Games 1 and 2 was a team that played solid defense against the run and put pressure on the quarterback, but no one outside of Joe Haden could cover. The defense would be exhausted by the end of the third quarter because the offense couldn’t stay on the field, and would start to surrender all they had fought to hold. The offense managed one touchdown in the first two games, and a total of 16 points. When the first two games ended, the team was 0-2 and looked like they may be lucky to win five games when the season ended.
Then came Games 3 and 4. The offense started moving the ball. They scored six touchdowns and complied 48 points. The defense was able to finish because they had a chance to breathe. In Game 4, the defensive backs did an excellent job of covering up receivers. The team won both games to even their record at 2-2. Both games saw the offense drive down late and score the winning touchdown. This two-games team would demolish the other two-games team.
All of us who were watching saw the one variable between the two teams: Starting quarterback. Brandon Weeden started Games 1 and 2 and looked completely ineffective. Because he held the ball too long and lacked any mobility, he was sacked over and over. The offense, who couldn’t move the ball under normal circumstances, found itself in a lot of long-yard situations. Brian Hoyer started Games 3 and 4, and erased both of those problems: He could move in the pocket, avoiding costly sacks and he got rid of the ball when he needed to. Hoyer lacked Weeden’s cannon-arm, but had touch and accuracy.
Comparing the Weeden-Browns to the Hoyer-Browns: 550 total yards vs. 745, with total time of possession being 56:38 vs. 60:01. Third-down efficiency: 5-29 vs. 15-33. Sacks: 11 vs. six with the yards lost to sacks falling from 84 to 48. But could it all be as simple as Weeden vs. Hoyer? Maybe Hoyer helped the team’s rushing per carry, which grew from 3.45 to 4.55, because of his threat to complete passes, but did Hoyer’s play help the DBs learn to cover receivers? Could the addition of Josh Gordon, who had been suspended those first two games, help the offense more than Hoyer did? Was it coaches who were learning their players and making adjustments?
That brings us to Game 5. Hoyer started, but was lost for the game, as well the season, as it would turn out. In came Weeden with a chance to play with the same personnel that Hoyer had. He looked awful in the pocket. His first cannon pass whistled high over the head of his intended receiver. The fans booed, the Browns punted, then came a trip into the red zone that ended with a very Weeden-Browns-esque field goal because the team couldn’t get in the end zone. At that point, the game was knotted at 17, but it sure felt like the Browns were losing.
How did it end?
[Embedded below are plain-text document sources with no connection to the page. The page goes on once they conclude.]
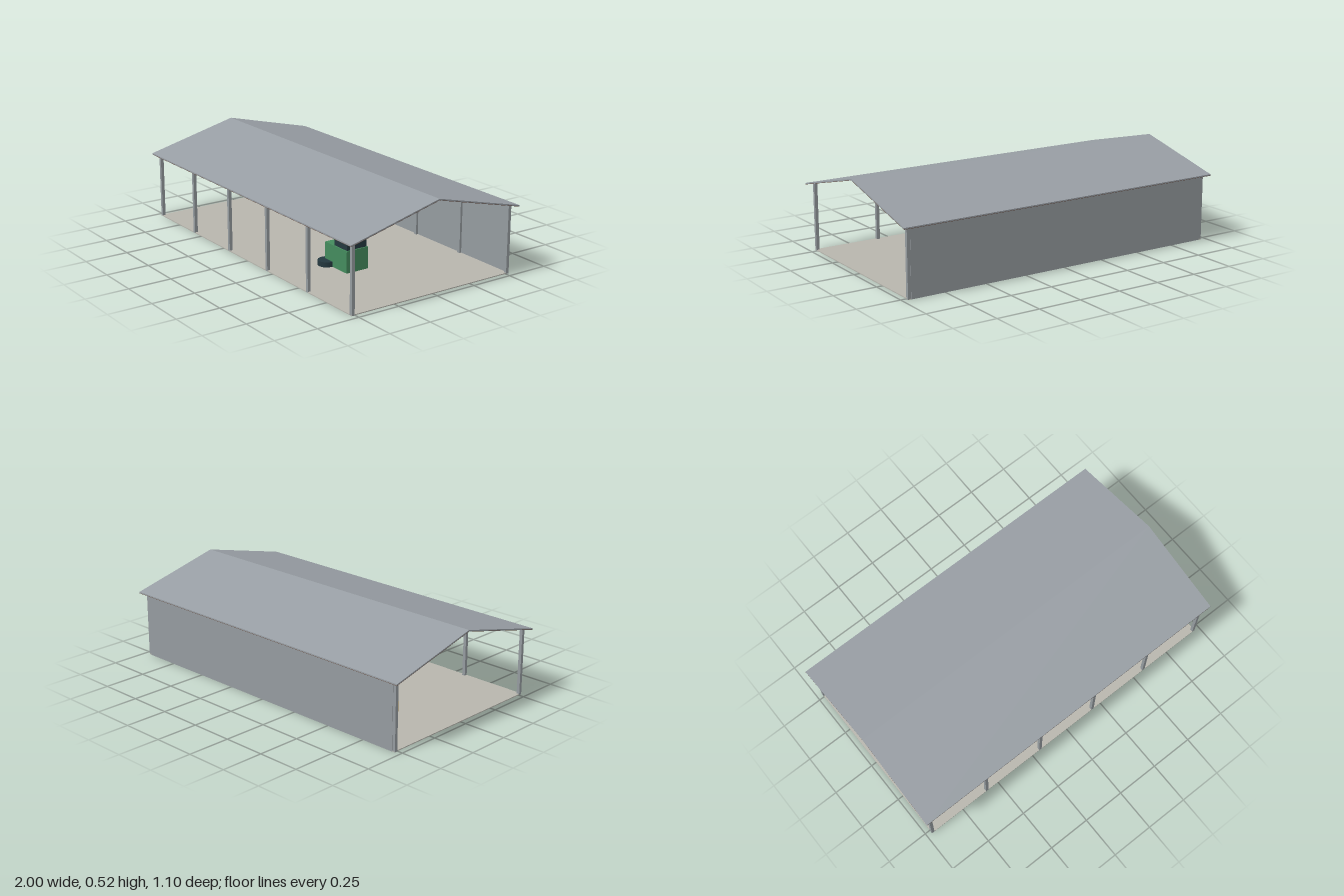
import * as THREE from 'three';

const mat = (name, color, side = THREE.FrontSide) => {
  const m = new THREE.MeshStandardMaterial({ color, side });
  m.name = name;
  return m;
};

export function createModel() {
  const roofSteel = mat('roof steel', 0x989ea4);
  const wallSteel = mat('wall steel', 0x959b9f);
  const timber = mat('brown timber', 0x6b5347);
  const concrete = mat('concrete', 0xb7b5ad);
  const straw = mat('straw', 0xbba063);
  const green = mat('green paint', 0x448b5d);
  const dark = mat('dark rubber and glass', 0x24383f);

  const barn = new THREE.Group();
  barn.name = 'openBarn';

  const add = (name, geo, material, parent = barn) => {
    const mesh = new THREE.Mesh(geo, material);
    mesh.name = name;
    parent.add(mesh);
    return mesh;
  };
  // Box given by its minimum and maximum on each axis
  const box = (name, material, [x0, x1], [y0, y1], [z0, z1], parent) => {
    const mesh = add(name, new THREE.BoxGeometry(x1 - x0, y1 - y0, z1 - z0), material, parent);
    mesh.position.set((x0 + x1) / 2, (y0 + y1) / 2, (z0 + z1) / 2);
    return mesh;
  };

  // Floor slab
  const floorTop = 0.005;
  box('floor', concrete, [-0.967, 0.967], [0, floorTop], [-0.521, 0.521]);

  // Gabled roof: steel sheet over a thin timber lining
  const gable = (name, material, eave, ridge, thick) => {
    const half = 0.55;
    const profile = new THREE.Shape([
      new THREE.Vector2(-half, eave), new THREE.Vector2(0, ridge),
      new THREE.Vector2(half, eave), new THREE.Vector2(half, eave + thick),
      new THREE.Vector2(0, ridge + thick), new THREE.Vector2(-half, eave + thick),
    ]);
    const geo = new THREE.ExtrudeGeometry(profile, { depth: 2, bevelEnabled: false });
    geo.translate(0, 0, -1).rotateY(Math.PI / 2);
    return add(name, geo, material);
  };
  gable('roofSheet', roofSteel, 0.38, 0.516, 0.007);
  gable('roofLining', timber, 0.378, 0.514, 0.002);

  // Post rows and the closed back wall
  const bay = 0.384, w = 0.009, postTop = 0.387;
  for (let i = 0; i < 6; i++) {
    const x = -0.96 + i * bay;
    for (const z of [0.512, -0.512]) {
      box(z > 0 ? 'frontPost' : 'backPost', wallSteel, [x - w, x + w], [0, postTop], [z - w, z + w]);
    }
    if (i < 5) {
      const x0 = i === 0 ? x + w : x, x1 = i === 4 ? x + bay - w : x + bay;
      box('backWallPanel', wallSteel, [x0, x1], [0, 0.384], [-0.523, -0.516]);
    }
  }

  // Straw bales: a tall row with a low row behind
  const bales = new THREE.Group();
  bales.name = 'bales';
  barn.add(bales);
  for (const x of [-0.645, -0.476, -0.309]) {
    const span = [x - 0.076, x + 0.076];
    box('tallBale', straw, span, [floorTop, 0.155], [-0.293, -0.218], bales);
    box('lowBale', straw, span, [floorTop, 0.08], [-0.378, -0.302], bales);
  }

  // Tractor
  const tractor = new THREE.Group();
  tractor.name = 'tractor';
  barn.add(tractor);
  box('tractorBody', green, [0.285, 0.485], [floorTop, 0.13], [0.059, 0.2], tractor);
  box('tractorCab', dark, [0.362, 0.478], [0.13, 0.207], [0.065, 0.193], tractor);
  for (const z of [0.204, 0.055]) {
    add('tractorWheel', new THREE.CylinderGeometry(0.05, 0.05, 0.029, 20), dark, tractor)
      .position.set(0.306, 0.0195, z);
  }

  return barn;
}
The Browns on top 37-24. Back were the sacks (five), but Weeden did not play a bad game. He completed 54.2 percent of his passes, threw a touchdown and no interceptions. It’s nothing to start casting a bust for the NFL Football Hall of Fame, but a decent return. Now the Browns are 3-2, and in first place in the division.
What are we to make of this team? I had originally predicted that the Browns would finish 5-11, 6-10. Now? Who knows? I tend to stay with what I saw in the beginning, though with NFL teams, you never know how a team will be until they get a few games under their belts. But we now have those few games by which to judge and we are still in the dark.
What lends itself to this, as a fan, is that the team has disappointed so many times that it’s hard to believe in them. Yes, it was a different team with different leadership, but fans don’t see the personnel; they see the name in the standings: Cleveland Browns. To be fair, regardless of the changes, the results tend to be the same. Who can blame the pessimism?
So who are the Browns? I still don’t know. But it’s making for an intriguing 2013 season.